For a long time, the generation of elements remained a mystery for scientists. A new study suggests that many of the universe’s heavy elements are generated from rapidly whirling collapsing stars


The lightest elements, hydrogen, helium, and lithium, were formed shortly after the Big Bang, and elements up to iron were formed later mostly in the cores of stars. Previous research suggested that atomic nuclei often needed to absorb neutrons rapidly in a phenomenon known as the “r-process;” there lay a key to the formation of heavier elements. 


In 2017 astronomers detected a collision between neutron stars, superdense neutron-rich remains of large stars that ended their lives as supernovas. This discovery revealed that most r-process elements were forged in the materials blasted off of merging neutron stars. The collision resulted in a black hole, and previous research suggested that the main source of r-process elements from the merger was the accretion disk that formed around the black hole. The same physics could be found around different astrophysical systems.


The researchers created computer simulations of the accretion disks around collapsars, which are “collapsing, rapidly spinning massive stars whose deaths result in supernovas and black holes.” Daniel Siegel, the lead author of the study and a theoretical physicist at the Perimeter Institute for Theoretical Physics in Waterloo, Canada says that much of the material in these accretion disks circularizes around the newly formed black hole. These innermost regions of the disks are incredibly hot and dense, and subatomic particles interact in ways that cause protons to convert into neutrons. According to Siegel, this creates the initial conditions needed for the formation of heavy elements. 
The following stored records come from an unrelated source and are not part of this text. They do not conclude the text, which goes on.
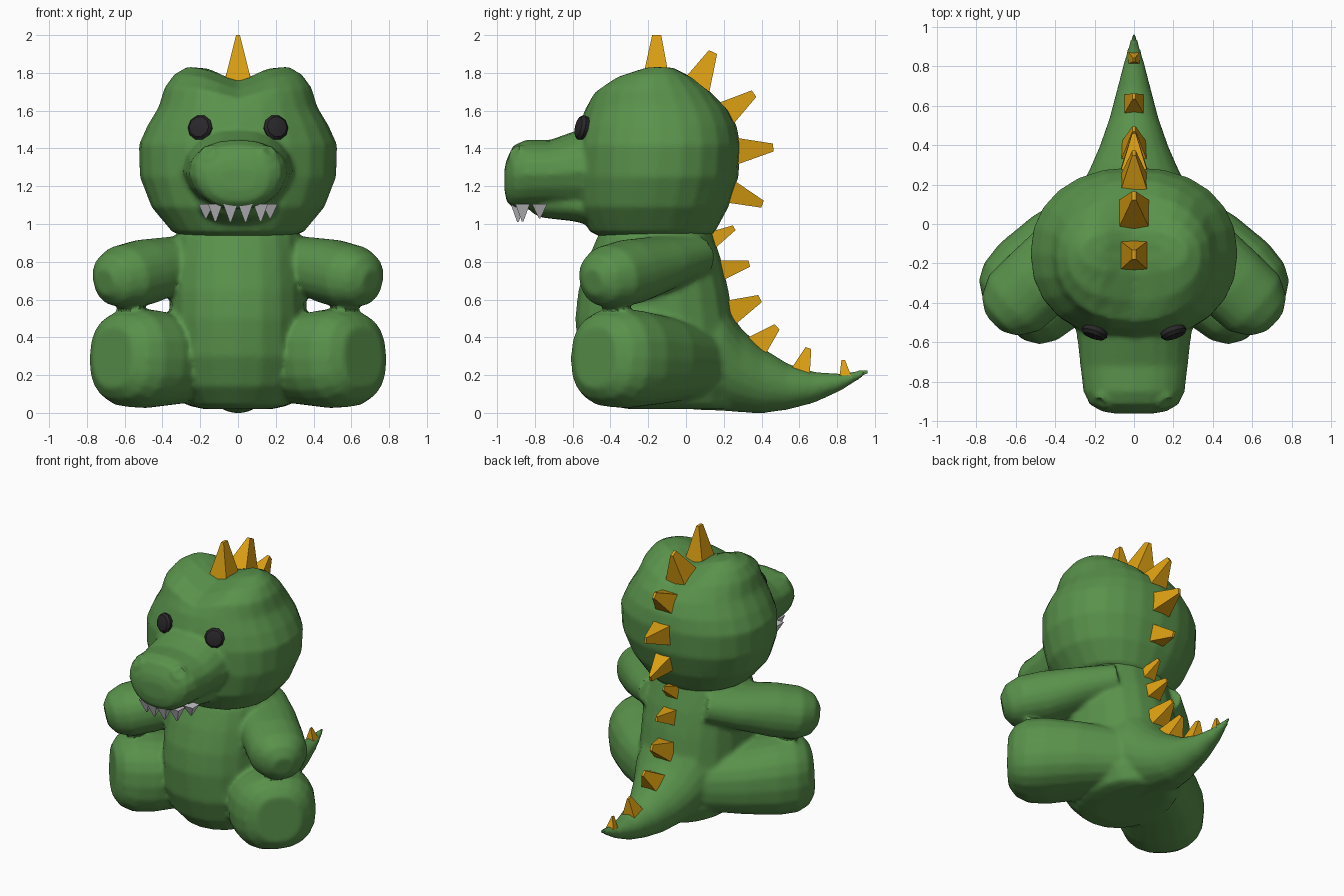
import bpy, bmesh, math
from mathutils import Vector

if "Cube" in bpy.data.objects:
    bpy.data.objects.remove(bpy.data.objects["Cube"])


def material(name, rgb):
    m = bpy.data.materials.new(name)
    m.diffuse_color = (*rgb, 1)
    m.use_nodes = True
    m.node_tree.nodes["Principled BSDF"].inputs["Base Color"].default_value = m.diffuse_color
    return m


GREEN = material("plush green", (0.10, 0.285, 0.07))
AMBER = material("spike amber", (0.72, 0.35, 0.006))
BLACK = material("eye black", (0.022, 0.02, 0.022))
WHITE = material("tooth grey", (0.58, 0.58, 0.61))
X, Y, Z = Vector((1, 0, 0)), Vector((0, 1, 0)), Vector((0, 0, 1))


def smooth(ob, angle):
    bpy.ops.object.select_all(action='DESELECT')
    ob.select_set(True)
    bpy.context.view_layer.objects.active = ob
    bpy.ops.object.shade_smooth_by_angle(angle=math.radians(angle))


def loft(name, rings, mat, n=20, power=2.2, angle=40, tweak=None, turn=0):
    """Skin a row of rounded sections, each (centre, half axis u, half axis v)."""
    bm = bmesh.new()
    rows = []
    for c, u, v in rings:
        row = []
        for i in range(n):
            a = 2 * math.pi * i / n + turn
            s, t = math.cos(a), math.sin(a)
            s = math.copysign(abs(s) ** (2 / power), s)
            t = math.copysign(abs(t) ** (2 / power), t)
            p = Vector(c) + u * s + v * t
            row.append(bm.verts.new(tweak(p) if tweak else p))
        rows.append(row)
    for a, b in zip(rows, rows[1:]):
        for i in range(n):
            j = (i + 1) % n
            bm.faces.new((a[i], a[j], b[j], b[i]))
    bm.faces.new(rows[0])
    bm.faces.new(rows[-1])
    bmesh.ops.recalc_face_normals(bm, faces=bm.faces)
    me = bpy.data.meshes.new(name)
    bm.to_mesh(me)
    bm.free()
    me.materials.append(mat)
    ob = bpy.data.objects.new(name, me)
    bpy.context.collection.objects.link(ob)
    smooth(ob, angle)
    return ob


def fuse(parts, rounds):
    """Join overlapping parts into one soft skin."""
    bpy.ops.object.select_all(action='DESELECT')
    for ob in parts:
        ob.select_set(True)
    whole = bpy.context.view_layer.objects.active = parts[0]
    bpy.ops.object.join()
    for kind, settings in (("REMESH", {"mode": 'VOXEL', "voxel_size": 0.016}),
                           ("SMOOTH", {"factor": 0.5, "iterations": rounds})):
        mod = whole.modifiers.new(kind.title(), kind)
        for key, value in settings.items():
            setattr(mod, key, value)
        bpy.ops.object.modifier_apply(modifier=mod.name)
    smooth(whole, 40)


def upright(table):
    """Sections stacked in z: (z, half width, y front, y back)."""
    return [((0, (f + b) / 2, z), X * w, Y * ((b - f) / 2)) for z, w, f, b in table]


def lengthwise(table):
    """Sections stacked in y: (y, half width, z low, z high)."""
    return [((0, y, (lo + hi) / 2), X * w, Z * ((hi - lo) / 2)) for y, w, lo, hi in table]


def facing(centre, out, table):
    """Round sections along a direction: (offset, radius)."""
    c, out = Vector(centre), Vector(out).normalized()
    u = out.cross(Z).normalized()
    v = u.cross(out)
    return [(c + out * o, u * r, v * r) for o, r in table]


def limb(name, start, end, power, table):
    """Sections along a line: (share of length, half width, half height)."""
    start, end = Vector(start), Vector(end)
    d = (end - start).normalized()
    u = d.cross(Z).normalized()
    v = u.cross(d)
    return loft(name, [(start.lerp(end, s), u * h, v * k) for s, h, k in table],
                GREEN, power=power)


def pyramid(name, base, tip, r, mat, top_x, top_y):
    """Square, blunt pyramid of half width r."""
    base, tip = Vector(base), Vector(tip)
    d = (tip - base).normalized()
    v = d.cross(X).normalized()
    u = v.cross(d)
    q = r * math.sqrt(2)
    return loft(name, [(base, u * q, v * q), (tip, u * q * top_x, v * q * top_y)],
                mat, 4, 2, 20, turn=math.pi / 4)


# head with a groove between two brow humps, snout pinched towards the mouth
def groove(p):
    k = min(max((p.z - 1.58) / 0.2, 0), 1)
    p.z -= 0.078 * k * math.exp(-(p.x / 0.13) ** 2)
    return p


def pinch(p):
    p.x *= 1 - 1.1 * max(1.27 - p.z, 0) - 0.9 * max(p.z - 1.32, 0)
    return p


head = [
    loft("head", upright([
        (0.93, 0.28, -0.45, 0.125), (0.96, 0.35, -0.51, 0.155), (1.09, 0.458, -0.575, 0.225),
        (1.25, 0.52, -0.59, 0.278), (1.42, 0.525, -0.585, 0.288), (1.52, 0.48, -0.565, 0.268),
        (1.62, 0.42, -0.535, 0.223), (1.72, 0.39, -0.495, 0.145), (1.79, 0.34, -0.39, 0.055),
        (1.833, 0.27, -0.25, -0.03), (1.84, 0.16, -0.20, -0.08), (1.833, 0.02, -0.16, -0.12)]),
        GREEN, 24, tweak=groove),
    loft("snout", lengthwise([
        (-0.40, 0.315, 1.03, 1.54), (-0.58, 0.29, 1.06, 1.495), (-0.72, 0.275, 1.08, 1.445),
        (-0.85, 0.26, 1.078, 1.445), (-0.915, 0.23, 1.083, 1.415), (-0.95, 0.17, 1.12, 1.34),
        (-0.961, 0.10, 1.18, 1.29)]), GREEN, power=2.5, tweak=pinch),
    loft("lower_jaw", lengthwise([
        (-0.45, 0.22, 0.98, 1.2), (-0.60, 0.20, 1.015, 1.2), (-0.76, 0.15, 1.033, 1.2),
        (-0.81, 0.10, 1.055, 1.2)]), GREEN)]

# body, tail, arms and legs
trunk = [
    loft("body", upright([
        (0.02, 0.18, -0.30, 0.25), (0.04, 0.27, -0.42, 0.27), (0.14, 0.34, -0.51, 0.29),
        (0.30, 0.37, -0.57, 0.28), (0.50, 0.365, -0.587, 0.25), (0.65, 0.36, -0.57, 0.225),
        (0.80, 0.35, -0.525, 0.19), (0.93, 0.335, -0.47, 0.147), (1.03, 0.28, -0.42, 0.12)]), GREEN),
    loft("tail", lengthwise([
        (0.00, 0.34, 0.02, 0.70), (0.20, 0.265, 0.01, 0.59), (0.29, 0.22, 0.003, 0.45),
        (0.40, 0.172, -0.003, 0.347), (0.54, 0.124, 0.017, 0.26), (0.68, 0.087, 0.054, 0.217),
        (0.82, 0.052, 0.118, 0.207), (0.97, 0.009, 0.21, 0.235)]), GREEN, power=2)]
for side, label in ((1, "left"), (-1, "right")):
    trunk.append(limb(label + "_arm", (side * 0.15, 0.02, 0.835), (side * 0.72, -0.505, 0.69), 2.2,
                 [(0, 0.18, 0.12), (0.3, 0.20, 0.145), (0.6, 0.198, 0.172), (0.8, 0.192, 0.168),
                  (0.92, 0.14, 0.135), (0.98, 0.07, 0.07)]))
    trunk.append(limb(label + "_leg", (side * 0.1, 0.06, 0.27), (side * 0.665, -0.48, 0.295), 2.4,
                 [(0, 0.20, 0.19), (0.4, 0.272, 0.235), (0.68, 0.288, 0.262), (0.84, 0.27, 0.26),
                  (0.94, 0.225, 0.225), (1, 0.15, 0.165)]))
fuse(trunk, 4)

# paired face details
for side, label in ((1, "left"), (-1, "right")):
    # eye: a flat button facing slightly outward
    loft(label + "_eye", facing((side * 0.2, -0.55, 1.51), (side * 0.32, -0.92, 0.22),
         ((-0.03, 0.06), (0.005, 0.068), (0.022, 0.055), (0.03, 0.02))), BLACK, 10, 2)
    # nostril: a low rounded rim with a dent in it
    head.append(loft(label + "_nostril", facing((side * 0.153, -0.89, 1.365), (side * 0.45, -0.7, 0.5),
         ((-0.04, 0.06), (0.018, 0.055), (0.034, 0.042), (0.0, 0.016))), GREEN, 12, 2))
    # teeth along the upper lip
    for i, (x, y, r, low) in enumerate(((0.04, -0.89, 0.038, 1.01), (0.12, -0.865, 0.038, 1.012),
                                        (0.17, -0.775, 0.04, 1.03))):
        pyramid(f"{label}_tooth_{i + 1}", (side * x, y, 1.105), (side * x, y, low),
                r, WHITE, 0.1, 0.1)
fuse(head, 2)

# spikes down the back: base y, z, tip y, z, half width
spikes = [(-0.16, 1.70, -0.155, 2.00, 0.085), (0.04, 1.70, 0.143, 1.91, 0.085),
          (0.19, 1.57, 0.36, 1.69, 0.075), (0.25, 1.385, 0.462, 1.405, 0.075),
          (0.20, 1.185, 0.405, 1.105, 0.07), (0.11, 0.90, 0.255, 0.98, 0.052),
          (0.16, 0.75, 0.335, 0.79, 0.06), (0.21, 0.52, 0.392, 0.605, 0.075),
          (0.36, 0.34, 0.482, 0.455, 0.07), (0.60, 0.20, 0.648, 0.343, 0.057),
          (0.845, 0.18, 0.832, 0.28, 0.034)]
for i, (y, z, ty, tz, r) in enumerate(spikes):
    pyramid(f"back_spike_{i + 1}", (0, y, z), (0, ty, tz), r, AMBER, 0.12, 0.28)
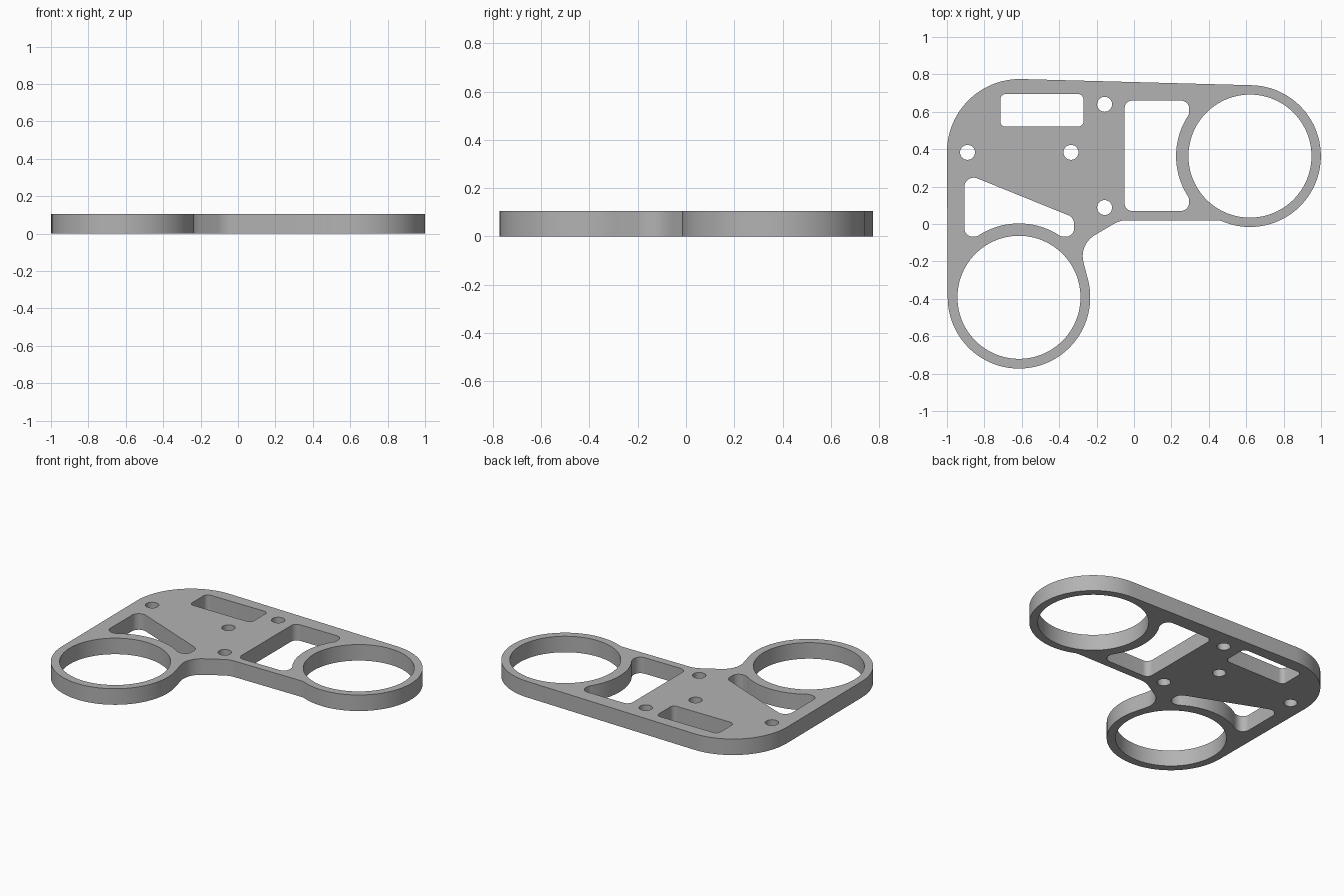
import bpy, bmesh
from math import cos, sin, tan, radians, tau
from mathutils import Vector

cube = bpy.data.objects.get("Cube")
if cube:
    bpy.data.objects.remove(cube, do_unlink=True)

THICK = 0.105
RIGHT = (0.62, 0.363)     # ring centres
LEFT = (-0.615, -0.392)


def arc(centre, r, a0, a1, steps=48):
    """Points on an arc, as sharp corners (radius 0)."""
    angles = [radians(a0 + (a1 - a0) * i / steps) for i in range(steps + 1)]
    return [(centre[0] + r * cos(a), centre[1] + r * sin(a), 0) for a in angles]


def circle(centre, r, steps=64):
    return [Vector((p[0], p[1])) for p in arc(centre, r, 0, 360, steps)[:-1]]


def rounded(corners, steps=10):
    """Closed outline; every corner (x, y, r) is filleted with radius r."""
    out = []
    for i, (x, y, r) in enumerate(corners):
        p = Vector((x, y))
        if not r:
            out.append(p)
            continue
        a = Vector(corners[i - 1][:2]) - p
        b = Vector(corners[(i + 1) % len(corners)][:2]) - p
        half = a.angle(b) / 2
        reach = min(r / tan(half), a.length * 0.98, b.length * 0.98)
        a.normalize()
        b.normalize()
        mid = p + (a + b).normalized() * (reach / cos(half))
        start, end = p + a * reach - mid, p + b * reach - mid
        sweep = start.angle_signed(end)
        for k in range(steps + 1):
            t = -sweep * k / steps
            out.append(mid + Vector((start.x * cos(t) - start.y * sin(t),
                                     start.x * sin(t) + start.y * cos(t))))
    return out


# Outer edge: right ring, big rear corner, left ring, filleted inner corner
outline = rounded(
    arc(RIGHT, 0.379, 249, 448.5, 72)
    + arc((-0.61, 0.385), 0.39, 88.5, 180)
    + arc(LEFT, 0.381, 180, 375, 72)
    + [(-0.295, -0.11, 0.13), (-0.075, 0.02, 0.14), (0.458, 0.02, 0.08)])

# Openings
slot = rounded([(-0.715, 0.52, 0.03), (-0.27, 0.52, 0.03),
                (-0.27, 0.695, 0.03), (-0.715, 0.695, 0.03)])
window = rounded([(-0.05, 0.66, 0.04), (-0.05, 0.07, 0.04), (0.30, 0.07, 0.045)]
                 + arc(RIGHT, 0.395, 214, 146) + [(0.30, 0.66, 0.045)])
wedge = rounded([(-0.907, 0.272, 0.05), (-0.907, -0.075, 0.045)]
                + arc(LEFT, 0.395, 124, 56)
                + [(-0.32, -0.075, 0.045), (-0.32, 0.034, 0.05)])
bores = [circle(c, 0.329, 96) for c in (RIGHT, LEFT)]
bolt_holes = [circle(c, 0.04, 32) for c in
              ((-0.89, 0.383), (-0.337, 0.383), (-0.157, 0.64), (-0.157, 0.088))]

# Filled flat curve, extruded to the plate thickness
curve = bpy.data.curves.new("plate_profile", 'CURVE')
curve.dimensions = '2D'
curve.fill_mode = 'BOTH'
curve.extrude = THICK / 2
for loop in [outline, slot, window, wedge] + bores + bolt_holes:
    spline = curve.splines.new('POLY')
    spline.points.add(len(loop) - 1)
    for point, p in zip(spline.points, loop):
        point.co = (p.x, p.y, 0, 1)
    spline.use_cyclic_u = True
helper = bpy.data.objects.new("plate_profile", curve)
bpy.context.collection.objects.link(helper)
bpy.context.view_layer.update()
graph = bpy.context.evaluated_depsgraph_get()
mesh = bpy.data.meshes.new_from_object(helper.evaluated_get(graph))
bpy.data.objects.remove(helper, do_unlink=True)

# Weld caps to walls and stand the plate on the ground
bm = bmesh.new()
bm.from_mesh(mesh)
bmesh.ops.remove_doubles(bm, verts=bm.verts, dist=1e-5)
bmesh.ops.recalc_face_normals(bm, faces=bm.faces)
bmesh.ops.translate(bm, verts=bm.verts, vec=(0, 0, THICK / 2))
bm.to_mesh(mesh)
bm.free()

grey = bpy.data.materials.new("mid_grey")
grey.use_nodes = True
colour = (0.45, 0.45, 0.45, 1)
grey.diffuse_color = colour
grey.node_tree.nodes["Principled BSDF"].inputs["Base Color"].default_value = colour
mesh.materials.clear()
mesh.materials.append(grey)

plate = bpy.data.objects.new("mounting_plate", mesh)
bpy.context.collection.objects.link(plate)
bpy.ops.object.select_all(action='DESELECT')
plate.select_set(True)
bpy.context.view_layer.objects.active = plate
bpy.ops.object.shade_smooth_by_angle(angle=radians(30))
Though similar, collapsars are significantly less common than neutron star mergers. However, collapsars fire off more material and thus result in a greater expulsion of r-process elements than neutron star collisions do. Siegel says that collapsars should produce at least 80% of the heavy elements in our galaxy and that almost 20% would result from neutron star mergers. 


There is still much to learn about accretion disks and the formation of elements. In the future, scientists would like to explore how elements are created in other kinds of accretion disks aside from those found around neutron stars and collapsars. Siegel hopes to explore the cosmological implications of this work and see what the results suggest for the chemical evolution and assembly of galaxies.